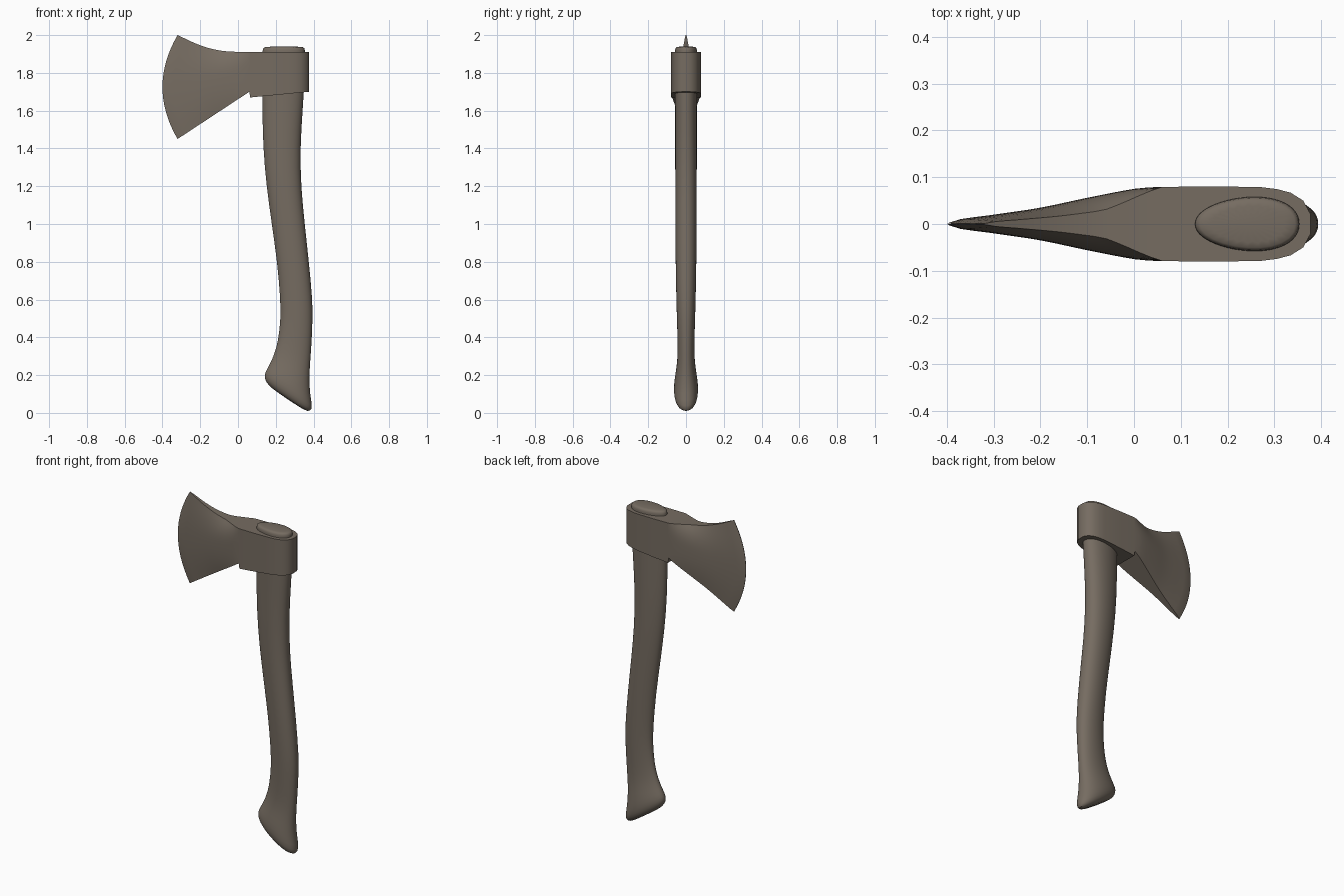
import bpy, bmesh, math

if "Cube" in bpy.data.objects:
    bpy.data.objects.remove(bpy.data.objects["Cube"])

mat = bpy.data.materials.new("grey brown")
mat.diffuse_color = (0.18, 0.15, 0.12, 1)
mat.use_nodes = True
mat.node_tree.nodes["Principled BSDF"].inputs["Base Color"].default_value = mat.diffuse_color


def loft(name, rings, angle):
    """Skin a list of closed rings and cap both ends."""
    bm = bmesh.new()
    vs = [[bm.verts.new(p) for p in r] for r in rings]
    n = len(rings[0])
    for a, b in zip(vs, vs[1:]):
        for i in range(n):
            j = (i + 1) % n
            bm.faces.new((a[i], a[j], b[j], b[i]))
    bm.faces.new(vs[0])
    bm.faces.new(vs[-1])
    bmesh.ops.recalc_face_normals(bm, faces=bm.faces)
    me = bpy.data.meshes.new(name)
    bm.to_mesh(me)
    bm.free()
    me.materials.append(mat)
    ob = bpy.data.objects.new(name, me)
    bpy.context.collection.objects.link(ob)
    bpy.ops.object.select_all(action='DESELECT')
    bpy.context.view_layer.objects.active = ob
    ob.select_set(True)
    bpy.ops.object.shade_smooth_by_angle(angle=math.radians(angle))
    return ob


def interp(pts, x):
    """Smoothed interpolation through (x, y) points."""
    if x <= pts[0][0]:
        return pts[0][1]
    for i in range(len(pts) - 1):
        (x0, y0), (x1, y1) = pts[i], pts[i + 1]
        if x <= x1:
            def slope(k):
                a, b = pts[max(k - 1, 0)], pts[min(k + 1, len(pts) - 1)]
                return (b[1] - a[1]) / (b[0] - a[0])
            h, t = x1 - x0, (x - x0) / (x1 - x0)
            return (y0 * (1 + 2 * t) * (1 - t) ** 2 + slope(i) * h * t * (1 - t) ** 2
                    + y1 * t * t * (3 - 2 * t) - slope(i + 1) * h * t * t * (1 - t))
    return pts[-1][1]


# handle: rings as left x, left z, right x, right z, half depth
H = [(.19, .122, .355, .008, .035), (.158, .148, .385, .008, .052),
     (.137, .185, .396, .03, .064), (.142, .215, .382, .1, .064),
     (.163, .25, .378, .18, .055), (.188, .3, .382, .26, .045),
     (.213, .38, .390, .36, .044), (.225, .5, .396, .5, .048),
     (.224, .6, .395, .6, .051), (.207, .8, .376, .8, .055),
     (.178, 1, .354, 1, .056), (.150, 1.2, .334, 1.2, .057),
     (.132, 1.4, .330, 1.4, .057), (.128, 1.6, .343, 1.6, .057),
     (.128, 1.75, .353, 1.75, .058), (.128, 1.915, .356, 1.915, .059),
     (.131, 1.932, .354, 1.932, .057), (.145, 1.94, .343, 1.94, .047)]
rings = []
for xl, zl, xr, zr, hy in H:
    ring = []
    for i in range(24):
        a = 2 * math.pi * i / 24
        c, s = math.cos(a), math.sin(a)
        f = (1 + c) / 2
        y = hy * math.copysign(abs(s) ** 0.92, s) * (1 + 0.14 * c)
        ring.append((xl + (xr - xl) * f, y, zl + (zr - zl) * f))
    rings.append(ring)
handle = loft("handle", rings, 60)
sub = handle.modifiers.new("smooth", 'SUBSURF')
sub.levels = sub.render_levels = 1

# axe head: outline and thickness curves along x
TOP = [(-.32, 2.0), (-.2, 1.946), (-.1, 1.919), (0, 1.911), (.06, 1.91), (.38, 1.91)]
THICK = [(-.4, .0), (-.385, .008), (-.3, .020), (-.2, .035), (-.1, .056),
         (0, .075), (.05, .079), (.27, .079), (.335, .067), (.362, .05), (.377, .022)]
ROWS = 16
cols = [(k / 16, None) for k in range(17)]
cols += [(1, x) for x in (.065, .16, .27, .305, .335, .362, .377)]
rings = []
for u, bx in cols:
    side = []
    for r in range(ROWS + 1):
        t = r / ROWS
        if bx is None:
            # blade fans out from the eye to the curved cutting edge
            e = -.4 + .08 * (2 * t - 1) ** 2
            x = e + (.06 - e) * u
            xs = -.32 + .38 * u
            zb, zt = 1.45 + .25 * u, interp(TOP, xs)
            depth = interp(THICK, -.4 + .46 * u)
            thin = 1 - .5 * max(0, 2 * t - 1) ** 3 * min(1, (1 - u) * 3)
            thin *= 1 - .25 * max(0, 1 - 2 * t) ** 3 * (1 - u)
            y = max(.0012, depth * thin)
        else:
            x, y = bx, interp(THICK, bx)
            zb, zt = 1.67 + .03 * (bx - .065) / .31, 1.91
        side.append((x, y, zb + (zt - zb) * t))
    rings.append(side + [(x, -y, z) for x, y, z in reversed(side)])
loft("axe_head", rings, 35)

■ ■ ■

■ Task to complete ■
Any picture in the material is to be dropped; the rest is repeated exactly.

■ Written solution ■
import bpy, bmesh, math

if "Cube" in bpy.data.objects:
    bpy.data.objects.remove(bpy.data.objects["Cube"])

mat = bpy.data.materials.new("grey brown")
mat.diffuse_color = (0.18, 0.15, 0.12, 1)
mat.use_nodes = True
mat.node_tree.nodes["Principled BSDF"].inputs["Base Color"].default_value = mat.diffuse_color


def loft(name, rings, angle):
    """Skin a list of closed rings and cap both ends."""
    bm = bmesh.new()
    vs = [[bm.verts.new(p) for p in r] for r in rings]
    n = len(rings[0])
    for a, b in zip(vs, vs[1:]):
        for i in range(n):
            j = (i + 1) % n
            bm.faces.new((a[i], a[j], b[j], b[i]))
    bm.faces.new(vs[0])
    bm.faces.new(vs[-1])
    bmesh.ops.recalc_face_normals(bm, faces=bm.faces)
    me = bpy.data.meshes.new(name)
    bm.to_mesh(me)
    bm.free()
    me.materials.append(mat)
    ob = bpy.data.objects.new(name, me)
    bpy.context.collection.objects.link(ob)
    bpy.ops.object.select_all(action='DESELECT')
    bpy.context.view_layer.objects.active = ob
    ob.select_set(True)
    bpy.ops.object.shade_smooth_by_angle(angle=math.radians(angle))
    return ob


def interp(pts, x):
    """Smoothed interpolation through (x, y) points."""
    if x <= pts[0][0]:
        return pts[0][1]
    for i in range(len(pts) - 1):
        (x0, y0), (x1, y1) = pts[i], pts[i + 1]
        if x <= x1:
            def slope(k):
                a, b = pts[max(k - 1, 0)], pts[min(k + 1, len(pts) - 1)]
                return (b[1] - a[1]) / (b[0] - a[0])
            h, t = x1 - x0, (x - x0) / (x1 - x0)
            return (y0 * (1 + 2 * t) * (1 - t) ** 2 + slope(i) * h * t * (1 - t) ** 2
                    + y1 * t * t * (3 - 2 * t) - slope(i + 1) * h * t * t * (1 - t))
    return pts[-1][1]


# handle: rings as left x, left z, right x, right z, half depth
H = [(.19, .122, .355, .008, .035), (.158, .148, .385, .008, .052),
     (.137, .185, .396, .03, .064), (.142, .215, .382, .1, .064),
     (.163, .25, .378, .18, .055), (.188, .3, .382, .26, .045),
     (.213, .38, .390, .36, .044), (.225, .5, .396, .5, .048),
     (.224, .6, .395, .6, .051), (.207, .8, .376, .8, .055),
     (.178, 1, .354, 1, .056), (.150, 1.2, .334, 1.2, .057),
     (.132, 1.4, .330, 1.4, .057), (.128, 1.6, .343, 1.6, .057),
     (.128, 1.75, .353, 1.75, .058), (.128, 1.915, .356, 1.915, .059),
     (.131, 1.932, .354, 1.932, .057), (.145, 1.94, .343, 1.94, .047)]
rings = []
for xl, zl, xr, zr, hy in H:
    ring = []
    for i in range(24):
        a = 2 * math.pi * i / 24
        c, s = math.cos(a), math.sin(a)
        f = (1 + c) / 2
        y = hy * math.copysign(abs(s) ** 0.92, s) * (1 + 0.14 * c)
        ring.append((xl + (xr - xl) * f, y, zl + (zr - zl) * f))
    rings.append(ring)
handle = loft("handle", rings, 60)
sub = handle.modifiers.new("smooth", 'SUBSURF')
sub.levels = sub.render_levels = 1

# axe head: outline and thickness curves along x
TOP = [(-.32, 2.0), (-.2, 1.946), (-.1, 1.919), (0, 1.911), (.06, 1.91), (.38, 1.91)]
THICK = [(-.4, .0), (-.385, .008), (-.3, .020), (-.2, .035), (-.1, .056),
         (0, .075), (.05, .079), (.27, .079), (.335, .067), (.362, .05), (.377, .022)]
ROWS = 16
cols = [(k / 16, None) for k in range(17)]
cols += [(1, x) for x in (.065, .16, .27, .305, .335, .362, .377)]
rings = []
for u, bx in cols:
    side = []
    for r in range(ROWS + 1):
        t = r / ROWS
        if bx is None:
            # blade fans out from the eye to the curved cutting edge
            e = -.4 + .08 * (2 * t - 1) ** 2
            x = e + (.06 - e) * u
            xs = -.32 + .38 * u
            zb, zt = 1.45 + .25 * u, interp(TOP, xs)
            depth = interp(THICK, -.4 + .46 * u)
            thin = 1 - .5 * max(0, 2 * t - 1) ** 3 * min(1, (1 - u) * 3)
            thin *= 1 - .25 * max(0, 1 - 2 * t) ** 3 * (1 - u)
            y = max(.0012, depth * thin)
        else:
            x, y = bx, interp(THICK, bx)
            zb, zt = 1.67 + .03 * (bx - .065) / .31, 1.91
        side.append((x, y, zb + (zt - zb) * t))
    rings.append(side + [(x, -y, z) for x, y, z in reversed(side)])
loft("axe_head", rings, 35)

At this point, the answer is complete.